Provided material
┌────────

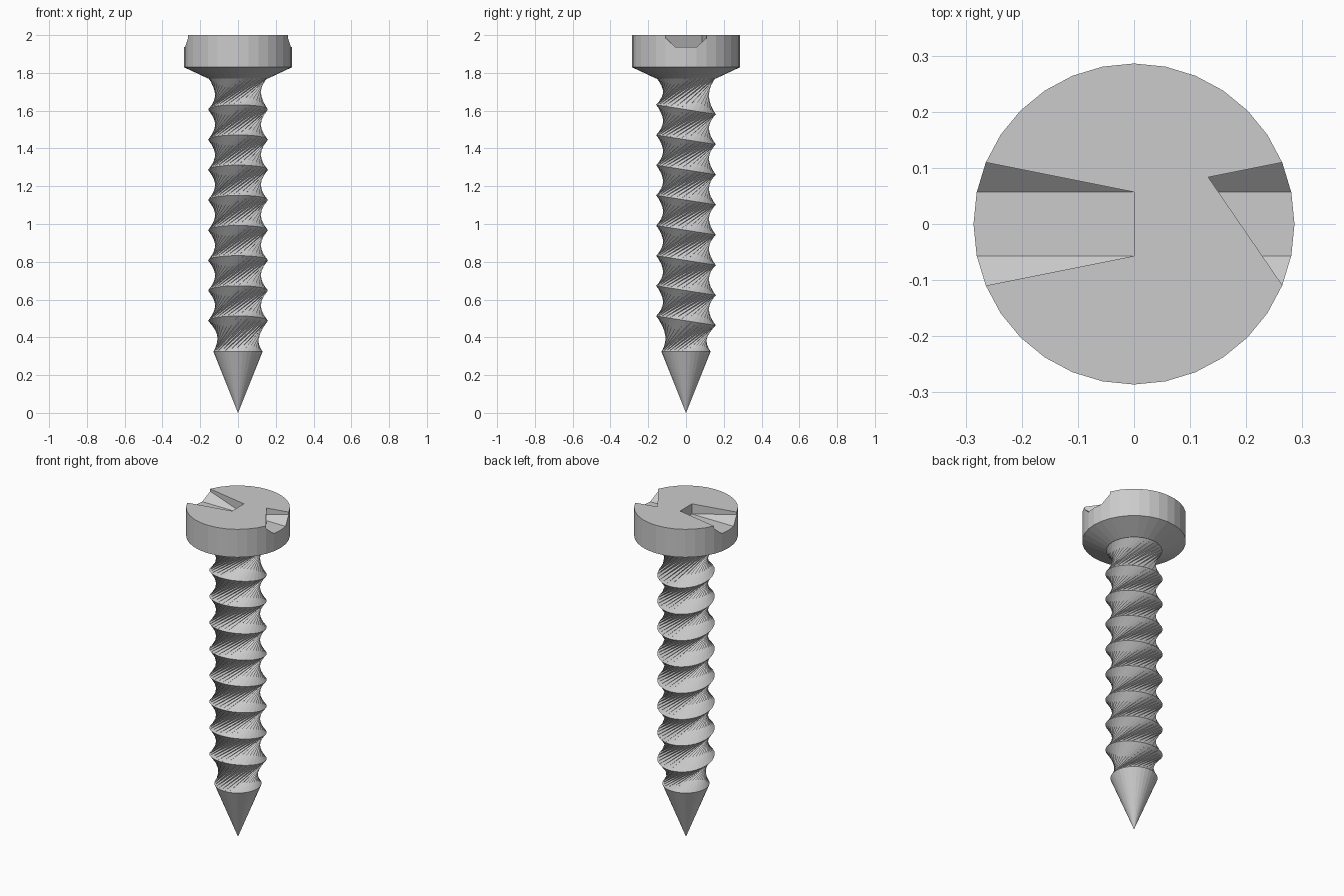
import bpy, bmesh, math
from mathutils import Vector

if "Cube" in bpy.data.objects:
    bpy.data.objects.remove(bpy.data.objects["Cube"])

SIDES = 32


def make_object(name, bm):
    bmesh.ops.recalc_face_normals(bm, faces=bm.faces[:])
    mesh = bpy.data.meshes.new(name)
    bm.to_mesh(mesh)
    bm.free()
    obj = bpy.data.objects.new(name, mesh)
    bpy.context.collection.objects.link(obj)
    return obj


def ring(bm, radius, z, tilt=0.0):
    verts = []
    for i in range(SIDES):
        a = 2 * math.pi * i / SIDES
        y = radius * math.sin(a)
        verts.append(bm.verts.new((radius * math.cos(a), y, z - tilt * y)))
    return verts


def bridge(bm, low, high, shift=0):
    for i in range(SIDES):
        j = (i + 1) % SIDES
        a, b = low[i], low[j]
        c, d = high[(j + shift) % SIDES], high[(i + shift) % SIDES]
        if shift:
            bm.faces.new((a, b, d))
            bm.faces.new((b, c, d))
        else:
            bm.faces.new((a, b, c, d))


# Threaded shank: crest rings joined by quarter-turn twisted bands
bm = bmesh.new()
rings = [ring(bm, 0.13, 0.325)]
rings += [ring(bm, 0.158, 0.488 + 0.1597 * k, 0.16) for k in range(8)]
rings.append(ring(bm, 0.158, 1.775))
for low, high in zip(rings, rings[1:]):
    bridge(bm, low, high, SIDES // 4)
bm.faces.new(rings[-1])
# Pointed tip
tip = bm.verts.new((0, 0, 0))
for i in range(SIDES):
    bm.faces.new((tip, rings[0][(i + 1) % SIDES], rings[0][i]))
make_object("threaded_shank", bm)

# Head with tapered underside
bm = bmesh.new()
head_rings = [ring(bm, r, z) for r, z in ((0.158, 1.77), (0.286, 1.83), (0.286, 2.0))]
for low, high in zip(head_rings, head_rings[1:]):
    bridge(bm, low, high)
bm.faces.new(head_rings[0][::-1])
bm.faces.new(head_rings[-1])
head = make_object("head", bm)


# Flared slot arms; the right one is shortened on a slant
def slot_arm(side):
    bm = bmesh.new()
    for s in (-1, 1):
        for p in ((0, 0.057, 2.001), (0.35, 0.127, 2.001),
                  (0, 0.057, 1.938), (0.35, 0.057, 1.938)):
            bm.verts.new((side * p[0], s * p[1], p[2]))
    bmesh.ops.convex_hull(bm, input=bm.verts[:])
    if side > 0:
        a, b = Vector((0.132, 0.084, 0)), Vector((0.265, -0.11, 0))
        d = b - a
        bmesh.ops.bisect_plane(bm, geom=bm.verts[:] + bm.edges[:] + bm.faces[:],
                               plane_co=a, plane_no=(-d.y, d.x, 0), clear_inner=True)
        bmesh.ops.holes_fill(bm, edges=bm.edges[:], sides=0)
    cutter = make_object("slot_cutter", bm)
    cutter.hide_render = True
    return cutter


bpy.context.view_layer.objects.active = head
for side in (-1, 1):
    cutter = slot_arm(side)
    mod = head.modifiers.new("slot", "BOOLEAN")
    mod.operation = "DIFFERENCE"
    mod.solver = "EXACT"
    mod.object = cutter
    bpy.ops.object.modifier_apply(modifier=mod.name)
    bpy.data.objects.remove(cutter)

└────────

Work instructions
Produce exactly the lines from the one containing "rings.append(ring(bm, 0.158, 1.775))" through the final line of the records above, both included, and no others.

Final answer
rings.append(ring(bm, 0.158, 1.775))
for low, high in zip(rings, rings[1:]):
    bridge(bm, low, high, SIDES // 4)
bm.faces.new(rings[-1])
# Pointed tip
tip = bm.verts.new((0, 0, 0))
for i in range(SIDES):
    bm.faces.new((tip, rings[0][(i + 1) % SIDES], rings[0][i]))
make_object("threaded_shank", bm)

# Head with tapered underside
bm = bmesh.new()
head_rings = [ring(bm, r, z) for r, z in ((0.158, 1.77), (0.286, 1.83), (0.286, 2.0))]
for low, high in zip(head_rings, head_rings[1:]):
    bridge(bm, low, high)
bm.faces.new(head_rings[0][::-1])
bm.faces.new(head_rings[-1])
head = make_object("head", bm)


# Flared slot arms; the right one is shortened on a slant
def slot_arm(side):
    bm = bmesh.new()
    for s in (-1, 1):
        for p in ((0, 0.057, 2.001), (0.35, 0.127, 2.001),
                  (0, 0.057, 1.938), (0.35, 0.057, 1.938)):
            bm.verts.new((side * p[0], s * p[1], p[2]))
    bmesh.ops.convex_hull(bm, input=bm.verts[:])
    if side > 0:
        a, b = Vector((0.132, 0.084, 0)), Vector((0.265, -0.11, 0))
        d = b - a
        bmesh.ops.bisect_plane(bm, geom=bm.verts[:] + bm.edges[:] + bm.faces[:],
                               plane_co=a, plane_no=(-d.y, d.x, 0), clear_inner=True)
        bmesh.ops.holes_fill(bm, edges=bm.edges[:], sides=0)
    cutter = make_object("slot_cutter", bm)
    cutter.hide_render = True
    return cutter


bpy.context.view_layer.objects.active = head
for side in (-1, 1):
    cutter = slot_arm(side)
    mod = head.modifiers.new("slot", "BOOLEAN")
    mod.operation = "DIFFERENCE"
    mod.solver = "EXACT"
    mod.object = cutter
    bpy.ops.object.modifier_apply(modifier=mod.name)
    bpy.data.objects.remove(cutter)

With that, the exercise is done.